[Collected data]
++++++++++++++++++++

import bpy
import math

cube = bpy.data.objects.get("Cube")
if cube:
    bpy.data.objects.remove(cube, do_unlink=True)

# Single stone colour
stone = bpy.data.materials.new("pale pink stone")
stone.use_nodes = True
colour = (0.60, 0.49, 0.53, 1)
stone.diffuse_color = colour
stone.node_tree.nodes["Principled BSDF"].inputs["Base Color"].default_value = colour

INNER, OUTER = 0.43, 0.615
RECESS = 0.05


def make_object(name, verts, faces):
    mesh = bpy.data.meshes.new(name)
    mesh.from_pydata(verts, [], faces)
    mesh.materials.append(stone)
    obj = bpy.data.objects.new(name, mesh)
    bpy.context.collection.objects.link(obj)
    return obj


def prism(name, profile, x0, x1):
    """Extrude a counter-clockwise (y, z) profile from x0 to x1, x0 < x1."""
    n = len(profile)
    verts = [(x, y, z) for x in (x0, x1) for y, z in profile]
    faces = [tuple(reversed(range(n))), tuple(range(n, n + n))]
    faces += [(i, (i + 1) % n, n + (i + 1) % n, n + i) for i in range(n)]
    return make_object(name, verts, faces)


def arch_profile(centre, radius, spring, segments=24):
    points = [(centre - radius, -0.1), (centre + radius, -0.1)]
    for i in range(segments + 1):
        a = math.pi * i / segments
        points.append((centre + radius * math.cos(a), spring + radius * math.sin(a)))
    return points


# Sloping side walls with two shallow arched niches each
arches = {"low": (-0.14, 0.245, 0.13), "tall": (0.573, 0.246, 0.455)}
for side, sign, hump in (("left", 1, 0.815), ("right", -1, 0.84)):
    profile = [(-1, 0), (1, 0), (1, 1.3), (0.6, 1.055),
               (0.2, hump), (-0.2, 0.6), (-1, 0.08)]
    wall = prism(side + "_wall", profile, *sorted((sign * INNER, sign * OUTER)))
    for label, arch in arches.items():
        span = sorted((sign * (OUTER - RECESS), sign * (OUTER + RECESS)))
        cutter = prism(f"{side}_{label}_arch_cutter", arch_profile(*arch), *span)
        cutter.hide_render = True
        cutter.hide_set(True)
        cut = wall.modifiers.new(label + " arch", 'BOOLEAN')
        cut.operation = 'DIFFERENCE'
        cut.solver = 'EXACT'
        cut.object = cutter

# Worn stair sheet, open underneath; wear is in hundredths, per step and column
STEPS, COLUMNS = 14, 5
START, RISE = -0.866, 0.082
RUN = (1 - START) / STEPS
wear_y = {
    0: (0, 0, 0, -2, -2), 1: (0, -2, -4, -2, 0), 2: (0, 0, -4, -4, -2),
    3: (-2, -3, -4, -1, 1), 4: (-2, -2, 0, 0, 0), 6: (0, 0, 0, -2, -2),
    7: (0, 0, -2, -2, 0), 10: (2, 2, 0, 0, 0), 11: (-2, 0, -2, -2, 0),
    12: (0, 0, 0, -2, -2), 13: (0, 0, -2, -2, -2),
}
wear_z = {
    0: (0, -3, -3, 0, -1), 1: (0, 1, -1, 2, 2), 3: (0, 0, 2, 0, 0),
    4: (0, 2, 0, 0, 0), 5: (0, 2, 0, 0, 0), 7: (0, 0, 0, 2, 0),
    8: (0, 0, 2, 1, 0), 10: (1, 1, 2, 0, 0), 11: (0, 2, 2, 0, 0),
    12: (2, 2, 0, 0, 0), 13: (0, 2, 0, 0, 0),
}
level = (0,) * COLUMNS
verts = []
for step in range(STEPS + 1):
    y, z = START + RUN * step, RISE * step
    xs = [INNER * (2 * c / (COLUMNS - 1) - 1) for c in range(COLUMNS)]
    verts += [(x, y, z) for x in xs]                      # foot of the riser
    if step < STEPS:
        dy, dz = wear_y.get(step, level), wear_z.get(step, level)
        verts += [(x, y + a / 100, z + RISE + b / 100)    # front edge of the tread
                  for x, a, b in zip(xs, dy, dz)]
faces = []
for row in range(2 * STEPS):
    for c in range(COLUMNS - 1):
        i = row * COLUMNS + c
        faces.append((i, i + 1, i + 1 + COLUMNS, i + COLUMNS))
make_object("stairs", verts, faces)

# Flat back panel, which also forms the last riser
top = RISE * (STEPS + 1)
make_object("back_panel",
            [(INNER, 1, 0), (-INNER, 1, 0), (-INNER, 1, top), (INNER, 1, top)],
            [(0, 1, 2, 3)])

++++++++++++++++++++

## What to do
The answer must consist of the lines from the one with "y, z = START + RUN * step, RISE * step" through the final line of the entries above, exactly as they are, and nothing else.

## Task output
    y, z = START + RUN * step, RISE * step
    xs = [INNER * (2 * c / (COLUMNS - 1) - 1) for c in range(COLUMNS)]
    verts += [(x, y, z) for x in xs]                      # foot of the riser
    if step < STEPS:
        dy, dz = wear_y.get(step, level), wear_z.get(step, level)
        verts += [(x, y + a / 100, z + RISE + b / 100)    # front edge of the tread
                  for x, a, b in zip(xs, dy, dz)]
faces = []
for row in range(2 * STEPS):
    for c in range(COLUMNS - 1):
        i = row * COLUMNS + c
        faces.append((i, i + 1, i + 1 + COLUMNS, i + COLUMNS))
make_object("stairs", verts, faces)

# Flat back panel, which also forms the last riser
top = RISE * (STEPS + 1)
make_object("back_panel",
            [(INNER, 1, 0), (-INNER, 1, 0), (-INNER, 1, top), (INNER, 1, top)],
            [(0, 1, 2, 3)])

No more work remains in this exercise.